**Available data**.
- - -
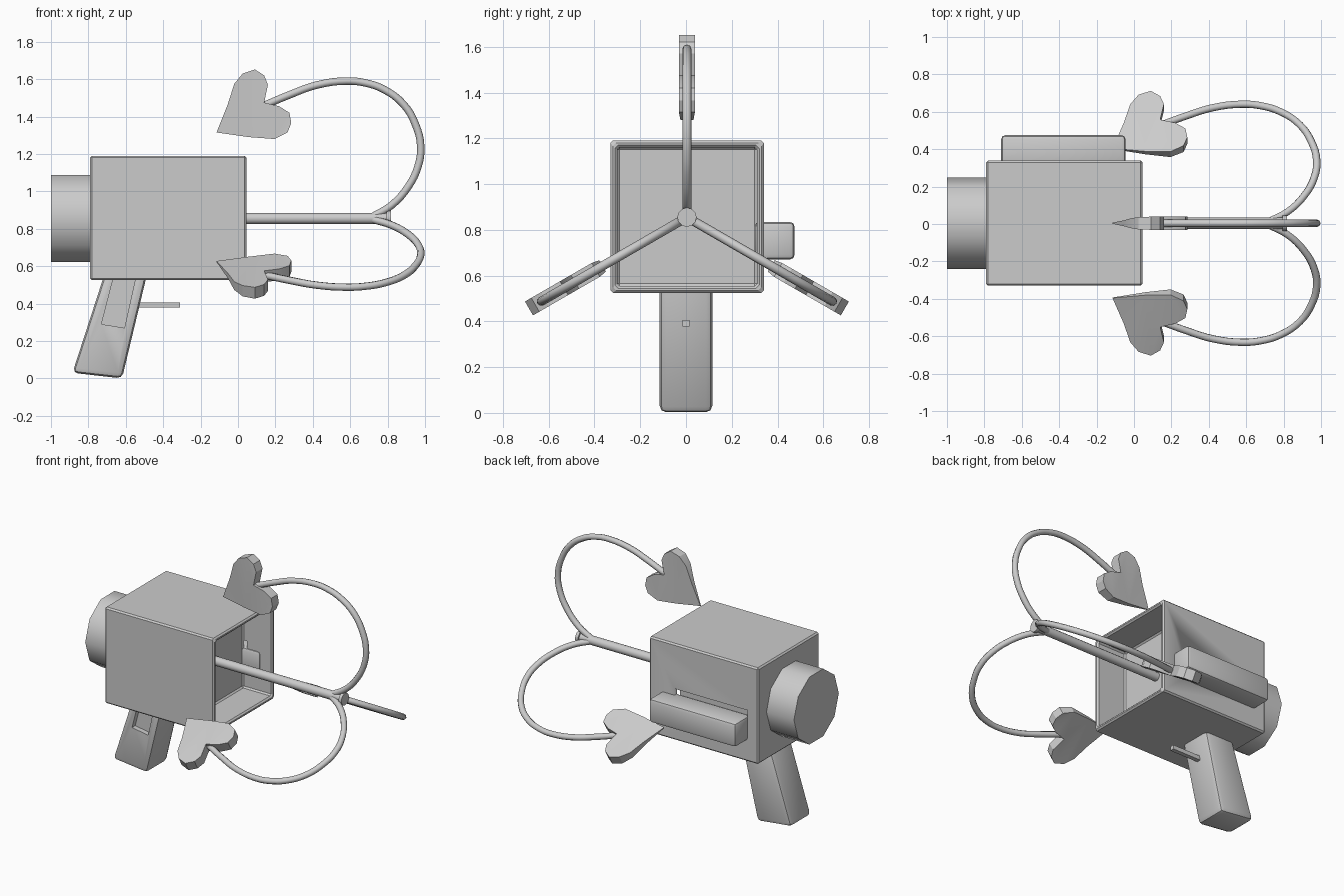
import bpy, bmesh, math
from mathutils import Vector, Matrix

if "Cube" in bpy.data.objects:
    bpy.data.objects.remove(bpy.data.objects["Cube"])

YC, ZC = 0.004, 0.855   # axis of barrel and rod


def make(name, bm, smooth=30):
    bmesh.ops.recalc_face_normals(bm, faces=bm.faces)
    me = bpy.data.meshes.new(name)
    bm.to_mesh(me)
    bm.free()
    ob = bpy.data.objects.new(name, me)
    bpy.context.collection.objects.link(ob)
    activate(ob)
    if smooth:
        bpy.ops.object.shade_smooth_by_angle(angle=math.radians(smooth))
    return ob


def activate(ob):
    bpy.ops.object.select_all(action='DESELECT')
    ob.select_set(True)
    bpy.context.view_layer.objects.active = ob


def box_bm(x0, x1, y0, y1, z0, z1):
    bm = bmesh.new()
    bmesh.ops.create_cube(bm, size=1)
    for v in bm.verts:
        v.co = Vector(((x0 + x1) / 2 + v.co.x * (x1 - x0),
                       (y0 + y1) / 2 + v.co.y * (y1 - y0),
                       (z0 + z1) / 2 + v.co.z * (z1 - z0)))
    return bm


def prism_bm(pts, y0, y1):
    bm = bmesh.new()
    a = [bm.verts.new((x, y0, z)) for x, z in pts]
    b = [bm.verts.new((x, y1, z)) for x, z in pts]
    bm.faces.new(a)
    bm.faces.new(b[::-1])
    for i in range(len(pts)):
        j = (i + 1) % len(pts)
        bm.faces.new((a[i], b[i], b[j], a[j]))
    return bm


def bevel(bm, width, segs=1):
    bmesh.ops.recalc_face_normals(bm, faces=bm.faces)
    bmesh.ops.bevel(bm, geom=list(bm.edges), offset=width, segments=segs,
                    affect='EDGES', profile=0.5)


def cut(ob, cutter):
    m = ob.modifiers.new("recess", 'BOOLEAN')
    m.operation = 'DIFFERENCE'
    m.solver = 'EXACT'
    m.object = cutter
    activate(ob)
    bpy.ops.object.modifier_apply(modifier=m.name)
    bpy.data.objects.remove(cutter)


def cylinder(name, x0, x1, r, sides):
    bm = bmesh.new()
    bmesh.ops.create_cone(bm, cap_ends=True, segments=sides, radius1=r, radius2=r,
                          depth=x1 - x0,
                          matrix=Matrix.Translation(((x0 + x1) / 2, YC, ZC))
                          @ Matrix.Rotation(math.pi / 2, 4, 'Y'))
    return make(name, bm, 40)


# housing: hollow at the +x end, with a slot in the +y side
bm = box_bm(-0.79, 0.045, -0.33, 0.34, 0.525, 1.19)
mouth = max(bm.faces, key=lambda f: f.calc_center_median().x)
bmesh.ops.inset_region(bm, faces=[mouth], thickness=0.042)
ext = bmesh.ops.extrude_face_region(bm, geom=[mouth])
bmesh.ops.translate(bm, vec=(-0.225, 0, 0),
                    verts=[g for g in ext['geom'] if isinstance(g, bmesh.types.BMVert)])
if mouth.is_valid:
    bmesh.ops.delete(bm, geom=[mouth], context='FACES_ONLY')
bevel(bm, 0.01)
housing = make("housing", bm)
cut(housing, make("slot_cutter", box_bm(-0.71, -0.15, 0.31, 0.4, 0.70, 0.88)))

# side magazine
bm = box_bm(-0.71, -0.045, 0.30, 0.475, 0.67, 0.835)
bevel(bm, 0.022, 2)
make("side_box", bm)

# rear drum
cylinder("rear_drum", -1.0, -0.78, 0.245, 10)

# handle with a recess on the front side
bm = prism_bm([(-0.885, 0.03), (-0.62, 0.0), (-0.476, 0.6), (-0.70, 0.6)], -0.115, 0.115)
bevel(bm, 0.028, 2)
handle = make("handle", bm)
cut(handle, make("grip_cutter", prism_bm(
    [(-0.73, 0.29), (-0.607, 0.27), (-0.545, 0.55), (-0.663, 0.55)], -0.2, -0.08)))

# trigger bar
make("trigger", box_bm(-0.62, -0.31, -0.015, 0.015, 0.378, 0.407))

# central rod and its end hub
cylinder("rod", -0.20, 0.81, 0.03, 12)
cylinder("rod_hub", 0.795, 0.817, 0.042, 12)

# claws: (x, distance from axis), repeated three times round the rod
ARM = [(.72, .01), (.82, .07), (.91, .17), (.963, .28), (.977, .385), (.95, .50),
       (.885, .61), (.78, .69), (.68, .725), (.58, .735), (.42, .713), (.28, .663), (.13, .60)]
HEART = [(-.115, .46), (-.055, .61), (-.02, .72), (.025, .775), (.09, .797), (.14, .765),
         (.16, .715), (.14, .62), (.22, .60), (.275, .565), (.285, .51), (.265, .46),
         (.195, .425), (.06, .435)]


def arm(name, spin):
    cu = bpy.data.curves.new(name, 'CURVE')
    cu.dimensions = '3D'
    cu.bevel_depth = 0.02
    cu.bevel_resolution = 2
    cu.resolution_u = 4
    cu.use_fill_caps = True
    sp = cu.splines.new('BEZIER')
    sp.bezier_points.add(len(ARM) - 1)
    for p, (x, r) in zip(sp.bezier_points, ARM):
        p.co = (x, 0, r)
        p.handle_left_type = p.handle_right_type = 'AUTO'
    ob = bpy.data.objects.new(name, cu)
    bpy.context.collection.objects.link(ob)
    ob.matrix_world = spin
    activate(ob)
    bpy.ops.object.convert(target='MESH')
    bpy.ops.object.shade_smooth_by_angle(angle=math.radians(50))


def heart(name, spin):
    # plate that thins towards the tip
    bm = prism_bm(HEART, -1, 1)
    for v in bm.verts:
        d = (v.co.x + .115) * .847 + (v.co.z - .46) * .53
        v.co.y *= 0.035 * min(1, max(0.08, d / 0.3))
    bmesh.ops.triangulate(bm, faces=[f for f in bm.faces if len(f.verts) > 4])
    make(name, bm).matrix_world = spin


for i in range(3):
    spin = Matrix.Translation((0, YC, ZC)) @ Matrix.Rotation(i * math.tau / 3, 4, 'X')
    arm(f"claw_arm_{i + 1}", spin)
    heart(f"claw_heart_{i + 1}", spin)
- - -
**Brief**. Please copy out each line of the material that contains the string "objects".

**Answer box**.
if "Cube" in bpy.data.objects:
    bpy.data.objects.remove(bpy.data.objects["Cube"])
    ob = bpy.data.objects.new(name, me)
    bpy.context.collection.objects.link(ob)
    bpy.context.view_layer.objects.active = ob
    bpy.data.objects.remove(cutter)
    ob = bpy.data.objects.new(name, cu)
    bpy.context.collection.objects.link(ob)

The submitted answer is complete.